Adverts for junk food will be banned across the entire Transport for London network from 25 February 2019, Sadiq Khan has confirmed.
Buses, the underground, overground, trams and river services will all be unable to show advertising of foods which are high in fat, salt or sugar. The move comes following a public consultation, which began in May, found that Londoners were overwhelming in support of the ban, as the number of overweight and obese children in the capital has increased.
“Child obesity is putting the lives of young Londoners at risk and placing huge pressure on our already strained health service," Khan said.

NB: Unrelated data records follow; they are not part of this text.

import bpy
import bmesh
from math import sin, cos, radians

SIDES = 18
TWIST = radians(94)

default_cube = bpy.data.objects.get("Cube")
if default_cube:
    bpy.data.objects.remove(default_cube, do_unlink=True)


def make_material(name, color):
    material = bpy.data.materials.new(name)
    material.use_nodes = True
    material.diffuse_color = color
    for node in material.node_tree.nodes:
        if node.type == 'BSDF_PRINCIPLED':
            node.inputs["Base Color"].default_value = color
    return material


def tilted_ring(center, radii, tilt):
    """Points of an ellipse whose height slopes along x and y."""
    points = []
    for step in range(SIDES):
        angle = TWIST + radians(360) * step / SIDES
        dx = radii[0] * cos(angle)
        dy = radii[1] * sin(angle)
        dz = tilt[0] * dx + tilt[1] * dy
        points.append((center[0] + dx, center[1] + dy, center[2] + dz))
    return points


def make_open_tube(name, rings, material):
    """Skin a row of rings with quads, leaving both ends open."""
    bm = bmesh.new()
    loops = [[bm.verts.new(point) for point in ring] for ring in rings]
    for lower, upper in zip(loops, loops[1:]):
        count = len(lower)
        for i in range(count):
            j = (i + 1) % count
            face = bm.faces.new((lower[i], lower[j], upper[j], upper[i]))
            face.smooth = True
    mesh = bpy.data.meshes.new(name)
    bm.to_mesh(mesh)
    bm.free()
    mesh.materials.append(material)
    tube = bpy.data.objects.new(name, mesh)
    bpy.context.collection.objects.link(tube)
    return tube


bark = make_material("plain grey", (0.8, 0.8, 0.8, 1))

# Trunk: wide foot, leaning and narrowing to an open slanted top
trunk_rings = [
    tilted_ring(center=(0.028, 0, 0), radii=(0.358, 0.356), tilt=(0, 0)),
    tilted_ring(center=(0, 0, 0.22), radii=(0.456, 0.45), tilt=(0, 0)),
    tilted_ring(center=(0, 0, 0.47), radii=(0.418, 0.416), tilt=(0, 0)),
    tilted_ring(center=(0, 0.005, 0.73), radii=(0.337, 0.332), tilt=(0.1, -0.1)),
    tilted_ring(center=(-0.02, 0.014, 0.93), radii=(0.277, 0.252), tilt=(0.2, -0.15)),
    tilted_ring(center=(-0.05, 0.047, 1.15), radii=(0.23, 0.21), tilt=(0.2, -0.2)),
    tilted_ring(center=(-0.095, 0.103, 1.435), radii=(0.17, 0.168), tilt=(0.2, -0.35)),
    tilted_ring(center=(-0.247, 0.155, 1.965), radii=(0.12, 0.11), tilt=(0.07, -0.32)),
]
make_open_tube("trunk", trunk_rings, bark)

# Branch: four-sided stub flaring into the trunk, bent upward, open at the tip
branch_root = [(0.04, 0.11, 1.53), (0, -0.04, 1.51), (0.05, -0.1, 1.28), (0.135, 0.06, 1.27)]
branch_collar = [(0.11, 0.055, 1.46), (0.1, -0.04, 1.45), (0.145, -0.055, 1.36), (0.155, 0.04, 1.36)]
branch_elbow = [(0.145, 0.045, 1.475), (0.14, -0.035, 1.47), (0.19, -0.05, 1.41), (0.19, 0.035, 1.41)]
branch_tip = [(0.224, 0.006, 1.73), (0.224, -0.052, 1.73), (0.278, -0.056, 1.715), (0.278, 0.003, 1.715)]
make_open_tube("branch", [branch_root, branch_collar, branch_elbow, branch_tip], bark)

"It is absolutely imperative that we take tough action against this ticking timebomb now, and reducing exposure to junk food advertising has a role to play in this - not just for children, but parents, families and carers who buy food and prepare meals.
“It’s clear that advertising plays a huge part in the choices we make, whether we realise it or not, and Londoners have shown overwhelming support for a ban on adverts for junk food and drink on our transport network.
“It’s completely unacceptable that in a city as prosperous as London, where you live and the amount you earn can have a massive impact on whether you have access to healthy, nutritious food. I’m determined to change this.”
Nearly 40 per cent of the capital’s children aged 10 and 11 are either overweight or obese, making London one of the unhealthiest cities in Europe.
Overall TfL makes £147m a year from advertising annual, with around £20m coming from the food adverts which are set to be banned.
Chef and healthy food campaigner Jamie Oliver said: "This is an amazing move from the Mayor and TfL, and they've got overwhelming support from Londoners who've said loud and clear they want a transport system with healthier ads and messages.”